Iorizzo leads the Vaccinium Coordinated Agricultural Project, VacCAP, a new effort to improve the quality of Vaccinium fruit (which includes blueberry and cranberry) by bringing together researchers in the fields of breeding, genetics, food science and socioeconomics. The project’s chief goal is to find the fruit characteristics that consumers like, to understand the genetics behind those characteristics, and to develop a breeding framework around them, Iorizzo said.
“Both blueberry and cranberry are closely related, so working together among a network of Vaccinium breeders and sharing discoveries brought about through the use of more advanced, DNA-based tools has tremendous potential to lead to discoveries and selections that will translate into improved cultivars for growers,” said Lisa Wasko DeVetter, a Washington State University associate professor and co-leader of VacCAP’s extension team.
She said VacCAP follows a similar project for Rosaceae crops, RosBREED, in building a community of researchers and industry members with similar breeding goals, enabling the sharing of technology development and information.
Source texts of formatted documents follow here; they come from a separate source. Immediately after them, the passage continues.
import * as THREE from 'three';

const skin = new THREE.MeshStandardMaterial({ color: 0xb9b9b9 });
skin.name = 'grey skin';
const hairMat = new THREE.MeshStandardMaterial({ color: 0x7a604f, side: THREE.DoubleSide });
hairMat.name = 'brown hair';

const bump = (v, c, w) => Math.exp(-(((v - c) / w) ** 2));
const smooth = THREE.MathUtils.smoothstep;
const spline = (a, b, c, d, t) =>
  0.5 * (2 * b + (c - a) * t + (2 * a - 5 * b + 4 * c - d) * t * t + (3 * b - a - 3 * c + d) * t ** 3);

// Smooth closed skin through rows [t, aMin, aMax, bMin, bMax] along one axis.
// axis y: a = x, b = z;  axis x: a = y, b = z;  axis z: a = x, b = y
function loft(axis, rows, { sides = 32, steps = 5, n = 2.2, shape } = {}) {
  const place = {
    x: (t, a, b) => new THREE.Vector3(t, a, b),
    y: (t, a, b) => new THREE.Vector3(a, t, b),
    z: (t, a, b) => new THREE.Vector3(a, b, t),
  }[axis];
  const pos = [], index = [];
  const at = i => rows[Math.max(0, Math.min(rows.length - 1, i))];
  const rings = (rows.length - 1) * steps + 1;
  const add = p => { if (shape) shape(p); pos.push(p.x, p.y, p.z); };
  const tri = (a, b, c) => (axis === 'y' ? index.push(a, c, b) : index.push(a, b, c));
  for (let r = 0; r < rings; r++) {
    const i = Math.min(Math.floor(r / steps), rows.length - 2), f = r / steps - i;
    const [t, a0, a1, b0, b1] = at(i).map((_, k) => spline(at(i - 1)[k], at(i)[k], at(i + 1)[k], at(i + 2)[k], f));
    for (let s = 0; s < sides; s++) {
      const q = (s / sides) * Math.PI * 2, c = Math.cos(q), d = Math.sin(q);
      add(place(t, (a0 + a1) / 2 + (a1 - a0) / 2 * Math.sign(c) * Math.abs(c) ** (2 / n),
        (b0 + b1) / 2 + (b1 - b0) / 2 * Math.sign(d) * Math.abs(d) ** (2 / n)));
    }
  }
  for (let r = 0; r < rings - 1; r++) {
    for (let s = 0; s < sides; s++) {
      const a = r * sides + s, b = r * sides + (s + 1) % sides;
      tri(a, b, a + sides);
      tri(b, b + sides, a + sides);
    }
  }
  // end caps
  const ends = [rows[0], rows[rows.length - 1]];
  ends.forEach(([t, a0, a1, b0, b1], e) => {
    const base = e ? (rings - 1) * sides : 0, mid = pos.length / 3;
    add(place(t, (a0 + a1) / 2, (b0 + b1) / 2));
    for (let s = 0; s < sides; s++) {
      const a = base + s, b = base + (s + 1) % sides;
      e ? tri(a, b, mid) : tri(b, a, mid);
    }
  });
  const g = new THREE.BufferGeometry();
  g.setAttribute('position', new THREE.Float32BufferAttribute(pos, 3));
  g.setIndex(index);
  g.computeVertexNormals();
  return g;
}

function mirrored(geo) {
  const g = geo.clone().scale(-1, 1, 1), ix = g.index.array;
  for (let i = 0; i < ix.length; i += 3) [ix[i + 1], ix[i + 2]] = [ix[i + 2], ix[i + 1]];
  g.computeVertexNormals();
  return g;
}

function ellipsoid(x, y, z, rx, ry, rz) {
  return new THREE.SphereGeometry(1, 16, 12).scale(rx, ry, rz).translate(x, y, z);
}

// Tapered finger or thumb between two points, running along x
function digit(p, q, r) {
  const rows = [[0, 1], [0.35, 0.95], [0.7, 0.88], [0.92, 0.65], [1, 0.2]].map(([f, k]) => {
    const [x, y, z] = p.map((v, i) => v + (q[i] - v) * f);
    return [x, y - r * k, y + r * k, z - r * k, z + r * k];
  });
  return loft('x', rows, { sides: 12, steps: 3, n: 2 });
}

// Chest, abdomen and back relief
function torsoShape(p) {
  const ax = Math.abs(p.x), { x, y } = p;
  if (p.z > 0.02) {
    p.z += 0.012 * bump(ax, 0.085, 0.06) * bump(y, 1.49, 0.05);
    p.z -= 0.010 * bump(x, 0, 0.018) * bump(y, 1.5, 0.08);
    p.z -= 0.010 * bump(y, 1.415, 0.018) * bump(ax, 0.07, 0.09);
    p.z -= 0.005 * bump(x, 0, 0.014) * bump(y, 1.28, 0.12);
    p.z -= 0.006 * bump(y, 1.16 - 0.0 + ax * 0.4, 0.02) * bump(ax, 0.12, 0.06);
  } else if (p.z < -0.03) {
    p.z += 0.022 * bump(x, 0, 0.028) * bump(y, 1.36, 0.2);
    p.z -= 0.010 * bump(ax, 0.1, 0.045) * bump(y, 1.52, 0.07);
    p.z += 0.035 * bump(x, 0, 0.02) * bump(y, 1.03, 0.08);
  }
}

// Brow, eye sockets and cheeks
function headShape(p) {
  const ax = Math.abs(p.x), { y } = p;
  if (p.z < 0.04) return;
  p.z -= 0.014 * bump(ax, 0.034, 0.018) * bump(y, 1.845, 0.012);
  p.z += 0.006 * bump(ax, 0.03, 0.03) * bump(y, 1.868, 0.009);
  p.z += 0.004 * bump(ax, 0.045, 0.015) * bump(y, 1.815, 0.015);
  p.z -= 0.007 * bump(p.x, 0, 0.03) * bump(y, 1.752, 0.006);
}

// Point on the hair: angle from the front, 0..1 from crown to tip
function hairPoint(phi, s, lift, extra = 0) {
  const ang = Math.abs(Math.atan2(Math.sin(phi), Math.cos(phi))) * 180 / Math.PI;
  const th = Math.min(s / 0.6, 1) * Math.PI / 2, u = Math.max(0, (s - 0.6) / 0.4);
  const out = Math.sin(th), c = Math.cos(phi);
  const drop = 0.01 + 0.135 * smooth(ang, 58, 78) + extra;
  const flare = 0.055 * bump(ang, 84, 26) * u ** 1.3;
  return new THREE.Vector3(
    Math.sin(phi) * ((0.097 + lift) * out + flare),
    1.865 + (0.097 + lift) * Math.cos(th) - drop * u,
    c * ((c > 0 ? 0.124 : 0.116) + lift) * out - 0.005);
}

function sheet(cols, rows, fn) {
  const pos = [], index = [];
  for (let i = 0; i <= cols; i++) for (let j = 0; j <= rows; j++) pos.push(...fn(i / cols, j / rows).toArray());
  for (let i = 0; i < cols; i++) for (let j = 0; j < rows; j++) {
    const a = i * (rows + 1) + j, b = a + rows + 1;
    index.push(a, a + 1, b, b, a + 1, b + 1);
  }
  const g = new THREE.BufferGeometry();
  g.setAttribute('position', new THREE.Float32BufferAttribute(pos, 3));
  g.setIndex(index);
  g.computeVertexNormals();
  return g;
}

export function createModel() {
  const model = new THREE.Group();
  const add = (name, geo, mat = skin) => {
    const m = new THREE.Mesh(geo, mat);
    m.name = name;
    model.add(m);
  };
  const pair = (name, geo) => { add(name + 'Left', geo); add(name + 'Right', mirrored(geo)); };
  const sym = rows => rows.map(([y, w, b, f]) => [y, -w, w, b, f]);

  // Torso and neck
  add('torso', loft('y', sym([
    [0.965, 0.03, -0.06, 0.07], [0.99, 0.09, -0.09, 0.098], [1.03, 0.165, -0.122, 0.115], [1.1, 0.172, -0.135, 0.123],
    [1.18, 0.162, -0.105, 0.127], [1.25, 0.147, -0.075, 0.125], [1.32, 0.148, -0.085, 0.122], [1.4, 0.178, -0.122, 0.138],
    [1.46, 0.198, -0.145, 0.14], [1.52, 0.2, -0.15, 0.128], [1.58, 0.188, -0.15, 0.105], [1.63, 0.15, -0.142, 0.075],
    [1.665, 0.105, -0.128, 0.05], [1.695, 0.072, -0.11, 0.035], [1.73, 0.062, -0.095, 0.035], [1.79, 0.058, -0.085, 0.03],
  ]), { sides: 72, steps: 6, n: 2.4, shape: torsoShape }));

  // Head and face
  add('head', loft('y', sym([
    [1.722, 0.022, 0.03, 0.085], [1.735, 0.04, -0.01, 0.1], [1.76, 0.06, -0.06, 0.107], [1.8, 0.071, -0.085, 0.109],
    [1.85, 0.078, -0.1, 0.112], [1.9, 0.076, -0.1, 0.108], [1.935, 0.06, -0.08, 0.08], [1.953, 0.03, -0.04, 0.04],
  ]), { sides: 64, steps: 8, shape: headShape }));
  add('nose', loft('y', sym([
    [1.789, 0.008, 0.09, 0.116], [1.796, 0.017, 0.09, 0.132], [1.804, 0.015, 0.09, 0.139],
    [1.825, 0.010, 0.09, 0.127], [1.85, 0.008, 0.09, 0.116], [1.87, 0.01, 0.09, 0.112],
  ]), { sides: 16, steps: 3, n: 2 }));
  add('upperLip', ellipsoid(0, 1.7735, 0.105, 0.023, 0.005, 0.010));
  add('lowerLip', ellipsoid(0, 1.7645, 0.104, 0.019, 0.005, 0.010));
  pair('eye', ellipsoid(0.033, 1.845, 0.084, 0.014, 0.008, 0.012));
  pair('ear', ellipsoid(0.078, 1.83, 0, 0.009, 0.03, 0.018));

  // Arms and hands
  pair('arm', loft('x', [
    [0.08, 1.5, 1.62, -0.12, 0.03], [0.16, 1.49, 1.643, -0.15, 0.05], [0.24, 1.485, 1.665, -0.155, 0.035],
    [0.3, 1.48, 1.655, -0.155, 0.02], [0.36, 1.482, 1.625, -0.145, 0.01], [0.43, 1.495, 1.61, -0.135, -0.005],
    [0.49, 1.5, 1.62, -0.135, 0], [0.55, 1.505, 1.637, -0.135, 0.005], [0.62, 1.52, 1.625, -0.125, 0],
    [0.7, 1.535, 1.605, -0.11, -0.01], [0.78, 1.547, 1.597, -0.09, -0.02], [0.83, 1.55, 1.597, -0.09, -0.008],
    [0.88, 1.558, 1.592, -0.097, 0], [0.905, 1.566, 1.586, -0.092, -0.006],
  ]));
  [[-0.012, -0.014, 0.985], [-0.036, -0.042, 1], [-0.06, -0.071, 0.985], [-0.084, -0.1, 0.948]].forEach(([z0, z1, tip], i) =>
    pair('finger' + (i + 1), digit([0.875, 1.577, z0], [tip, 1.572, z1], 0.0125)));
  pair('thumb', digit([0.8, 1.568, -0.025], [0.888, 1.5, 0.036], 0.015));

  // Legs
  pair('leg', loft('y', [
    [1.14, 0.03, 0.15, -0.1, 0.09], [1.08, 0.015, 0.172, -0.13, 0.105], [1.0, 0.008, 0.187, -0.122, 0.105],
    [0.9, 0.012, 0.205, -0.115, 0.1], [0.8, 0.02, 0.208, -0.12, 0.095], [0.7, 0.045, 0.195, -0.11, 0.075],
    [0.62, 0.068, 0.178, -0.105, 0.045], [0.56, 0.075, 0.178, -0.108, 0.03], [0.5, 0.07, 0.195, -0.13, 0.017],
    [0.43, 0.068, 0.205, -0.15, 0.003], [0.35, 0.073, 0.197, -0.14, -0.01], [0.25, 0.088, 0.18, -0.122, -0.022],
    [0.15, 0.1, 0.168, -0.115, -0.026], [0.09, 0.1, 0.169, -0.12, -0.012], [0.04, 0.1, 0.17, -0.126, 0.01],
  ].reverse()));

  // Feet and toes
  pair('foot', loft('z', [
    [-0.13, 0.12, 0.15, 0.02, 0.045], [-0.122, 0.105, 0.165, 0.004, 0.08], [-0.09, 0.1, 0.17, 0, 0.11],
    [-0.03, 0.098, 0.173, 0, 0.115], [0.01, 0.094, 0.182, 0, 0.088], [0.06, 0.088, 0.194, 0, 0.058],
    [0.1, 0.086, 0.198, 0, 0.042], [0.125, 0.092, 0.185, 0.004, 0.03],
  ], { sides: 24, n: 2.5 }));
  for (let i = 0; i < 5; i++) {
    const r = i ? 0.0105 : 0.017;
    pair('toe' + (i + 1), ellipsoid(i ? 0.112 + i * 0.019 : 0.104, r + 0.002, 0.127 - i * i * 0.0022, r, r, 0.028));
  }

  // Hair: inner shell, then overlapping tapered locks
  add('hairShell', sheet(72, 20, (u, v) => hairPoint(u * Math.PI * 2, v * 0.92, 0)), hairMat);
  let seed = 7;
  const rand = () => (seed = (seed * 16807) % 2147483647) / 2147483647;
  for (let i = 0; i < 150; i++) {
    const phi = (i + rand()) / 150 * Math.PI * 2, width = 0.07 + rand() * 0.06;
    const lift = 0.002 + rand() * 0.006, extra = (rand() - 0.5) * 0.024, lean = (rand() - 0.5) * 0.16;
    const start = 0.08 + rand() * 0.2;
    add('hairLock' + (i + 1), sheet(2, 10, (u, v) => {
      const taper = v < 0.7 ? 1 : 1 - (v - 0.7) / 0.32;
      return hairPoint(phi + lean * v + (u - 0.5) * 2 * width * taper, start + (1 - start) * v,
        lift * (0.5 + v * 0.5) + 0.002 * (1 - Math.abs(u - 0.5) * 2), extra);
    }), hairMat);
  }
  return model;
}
RosBREED brought together a nationwide team of breeders and researchers working on pome fruit, stone fruit and berries. The effort received almost $25 million from the U.S. Department of Agriculture over 10 years, starting in 2009, for work focused on finding genetic markers for fruit quality traits and disease resistance that are now used by breeders across the country and beyond.
Initial work on the Vaccinium project started in 2016, when the USDA provided a $50,000 planning grant, allowing a team of scientists, led by Iorizzo, to survey the U.S. blueberry and cranberry industries to better understand their breeding priorities. They found that fruit quality is the main priority for both industries. Other priorities include disease resistance and the ability to withstand mechanical harvest, Iorizzo said.
VacCAP became official in September 2019, with $12.8 million from a combination of federal funding and matching funds from institutions and industry stakeholders. Members include breeders and geneticists from public and private institutions across the country, as well as scientists who specialize in the socioeconomic, food science and postharvest aspects of Vaccinium crops. The project also includes collaborators from New Zealand and Italy, he said.
By the time the project is slated to end in 2023, Iorizzo expects that a significant number of genomic resources and phenotyping methods will be delivered to blueberry and cranberry breeders and scientists. He also expects to expand knowledge on the relationship between DNA, fruit characteristics, fruit quality and consumer behavior. In the long term, he hopes the project will lead to an increase in the production of premium quality fruit, which will result in increased consumption of blueberry and cranberry products.
To achieve these goals, the project is organized into multiple teams of specialists, each with a different focus. Team leaders are members of the executive committee, which meets every two months. Iorizzo made special note of Chad Finn’s leadership role in the project. Finn, a longtime geneticist and berry breeder with USDA’s Agricultural Research Service, died unexpectedly in December 2019.
Iorizzo didn’t study blueberries before he came to NCSU. Once he familiarized himself with the industry, however, he discovered there were outstanding breeding programs across the country, but their focus was regional. VacCAP ties those programs together and gives them a national and international focus, he said.
The information generated by VacCAP’s activities will be in the public domain and available to all breeding programs, even international programs, said Jim Hancock, a member of the project’s executive committee. Hancock was a Michigan State University berry breeder and geneticist for nearly four decades before retiring in 2018, and he is currently manager of genomic research in support of breeding for Berry Blue, a private blueberry breeding company.
“(VacCAP) is a real boon for the whole blueberry industry,” he said.
—by Matt Milkovich